Carry is the return you get for holding on any security. Bonds, futures and even equities have carry.
Bond carry is defined as the current yield you receive in payment from the bond, plus a capital gains component - the price appreciation you get when the bond becomes shorter.
To explain this latter point, shorter bonds have lower interest rates than longer ones (in general but not always).
When time passes a bond “rolls down the curve”: maybe the interest rate for a 5Y bond is 10% but for a 4Y bond it is 7%. Since prices move inversely to yields, as the bond becomes shorter-lived its price rises.
Future carry is the difference between the price of the future and the price of the underlying commodity.
For example if a barrel of Oil costs $110 but the 1Y future for oil trades at $100, then you can buy for $100 something that’s worth $110. That means you have a 10% ($110 / $100 - 1) carry embedded in the future if the price of Oil does not move.

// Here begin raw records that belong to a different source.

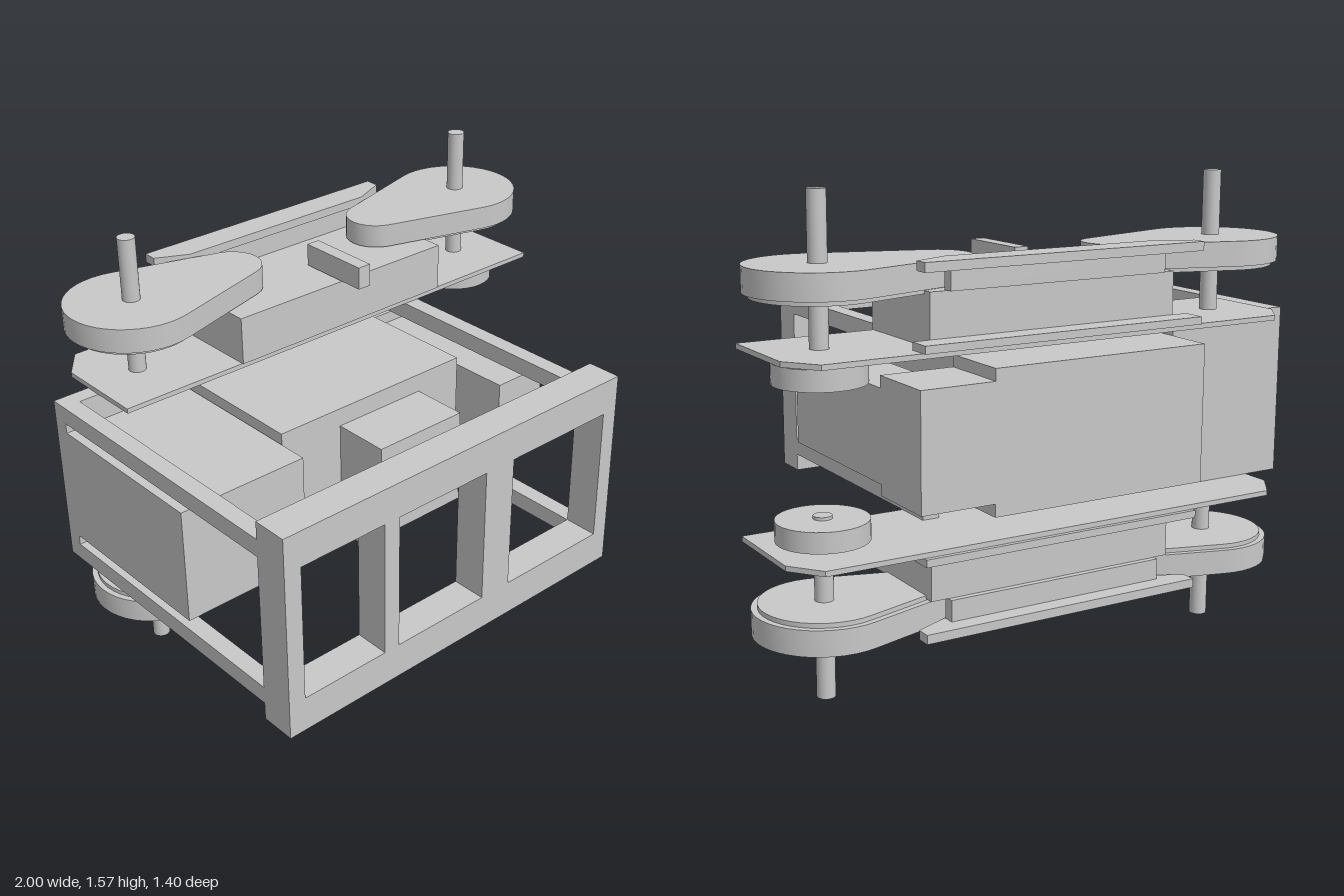
import * as THREE from 'three';
import { toCreasedNormals } from 'three/addons/utils/BufferGeometryUtils.js';

const H = 1.57; // total height; the two wheel decks mirror about H / 2

export function createModel() {
  const group = new THREE.Group();
  const grey = new THREE.MeshStandardMaterial({ color: 0xc8c8c8 });
  grey.name = 'machineGrey';

  const add = (name, geo) => {
    const m = new THREE.Mesh(geo, grey);
    m.name = name;
    group.add(m);
    return m;
  };
  const box = (name, x0, x1, y0, y1, z0, z1) =>
    add(name, new THREE.BoxGeometry(x1 - x0, y1 - y0, z1 - z0))
      .position.set((x0 + x1) / 2, (y0 + y1) / 2, (z0 + z1) / 2);
  const disc = (name, x, z, r, y0, y1) =>
    add(name, new THREE.CylinderGeometry(r, r, y1 - y0, 32)).position.set(x, (y0 + y1) / 2, z);
  // Flat plate: outline in (x, -z), extruded upwards from y0 to y1
  const plate = (name, shape, y0, y1) => {
    const geo = new THREE.ExtrudeGeometry(shape, { depth: y1 - y0, bevelEnabled: false });
    geo.rotateX(-Math.PI / 2);
    add(name, toCreasedNormals(geo, 0.5)).position.y = y0;
  };
  const polygon = pts => new THREE.Shape(pts.map(([x, z]) => new THREE.Vector2(x, -z)));
  // Teardrop outline: big circle at x, small circle at x + dx
  const teardrop = (x, z, dx, R, r) => {
    const a = Math.acos((R - r) / Math.abs(dx)), pts = [];
    const turn = dx > 0 ? 0 : Math.PI;
    const arc = (cx, rad, from, to, k) => {
      for (let i = 0; i <= k; i++) {
        const t = from + (to - from) * i / k + turn;
        pts.push([cx + rad * Math.cos(t), z - rad * Math.sin(t)]);
      }
    };
    arc(x, R, a, 2 * Math.PI - a, 24);
    arc(x + dx, r, -a, a, 10);
    return polygon(pts);
  };

  // Front frame with three windows
  const rect = (S, x0, x1, y0, y1) => {
    const s = new S();
    s.moveTo(x0, y0); s.lineTo(x1, y0); s.lineTo(x1, y1); s.lineTo(x0, y1); s.closePath();
    return s;
  };
  const frame = rect(THREE.Shape, -1, 0.392, 0.43, 1.14);
  for (const [x0, x1] of [[-0.94, -0.625], [-0.567, -0.207], [-0.087, 0.333]])
    frame.holes.push(rect(THREE.Path, x0, x1, 0.55, 1.02));
  add('frontFrame', new THREE.ExtrudeGeometry(frame, { depth: 0.12, bevelEnabled: false }))
    .position.z = 0.58;

  // Central machine blocks
  box('mainBody', -0.525, 0.257, 0.55, 1.02, -0.39, 0.097);
  box('rearBody', -0.525, 0.28, 0.55, 1.02, -0.65, -0.39);
  box('frontKnob', -0.28, 0.075, 0.615, 0.955, 0.097, 0.30);
  box('rightBlock', -1, -0.53, 0.585, 0.985, -0.42, 0.21);
  box('rightBackPlate', -1, -0.525, 0.49, 1.08, -0.48, -0.42);
  box('leftBlock', 0.33, 0.54, 0.63, 0.94, -0.39, 0.237);
  box('leftBlockBase', 0.28, 0.54, 0.593, 0.98, -0.65, -0.39);

  // Everything below exists on the upper and the lower deck
  const wz = -0.457, wheels = [[-0.69, 0.4], [0.775, -0.4]];
  for (const upper of [true, false]) {
    const side = upper ? 'upper' : 'lower';
    const span = (y0, y1) => (upper ? [y0, y1] : [H - y1, H - y0]);

    // Frame rods
    box(side + 'RightRod', -1, -0.94, ...span(1.02, 1.08), -0.42, 0.58);
    box(side + 'LeftRod', 0.332, 0.392, ...span(1.02, 1.08), -0.39, 0.58);

    // Mounting plate, spacer box and rear rails
    plate(side + 'MountingPlate', polygon([
      [-0.87, -0.25], [0.955, -0.25], [0.955, -0.58], [0.875, -0.685], [-0.79, -0.685], [-0.87, -0.58],
    ]), ...span(1.08, 1.097));
    box(side + 'Spacer', -0.41, 0.49, ...span(1.097, 1.265), -0.62, -0.245);
    box(side + 'RailSupport', -0.36, 0.43, ...span(1.265, 1.335), -0.64, -0.6);
    plate(side + 'OuterRail', polygon([
      [-0.355, -0.595], [0.425, -0.595], [0.55, -0.65], [0.55, -0.7], [-0.467, -0.7], [-0.467, -0.65],
    ]), ...span(1.335, 1.365));
    box(side + 'InnerRail', -0.467, 0.55, ...span(1.097, 1.122), -0.7, -0.62);
    box(side + 'GuideBar', 0.02, 0.07, ...span(1.27, 1.35), -0.42, -0.147);

    // Teardrop covers with a thin inner lip, on shafts
    for (const [x, dx] of wheels) {
      plate(side + 'Cover', teardrop(x, wz, dx, 0.225, 0.11), ...span(1.27, 1.353));
      plate(side + 'CoverLip', teardrop(x, wz, dx, 0.205, 0.09), ...span(1.255, 1.27));
      disc(side + 'Shaft', x, wz, 0.03, ...span(x > 0 ? 0.985 : 1.08, H));
    }
    disc(side + 'Pulley', 0.775, wz, 0.147, ...span(0.995, 1.062));
  }
  return group;
}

The concept of carry can be applied to a degree also to equities, as they carry dividends.
A share option that is worth $100 and carries a $5 dividend per year has a carry of 5%.
Of course when the dividend goes in payment, the share will go down by a commensurate amount, but the expectation is that the value will be regenerated as the company will be able to pay the dividend again next year.
Currency crosses have carry as well.
Taking the case of EURUSD, holding the cross is like holding a EUR bond and selling a USD bond.
If EUR interest rates are 5% and USD interest rates are 3%, then holding the cross has an intrinsic carry of 2% (= 5% from the long EUR position minus 3% from the short USD position).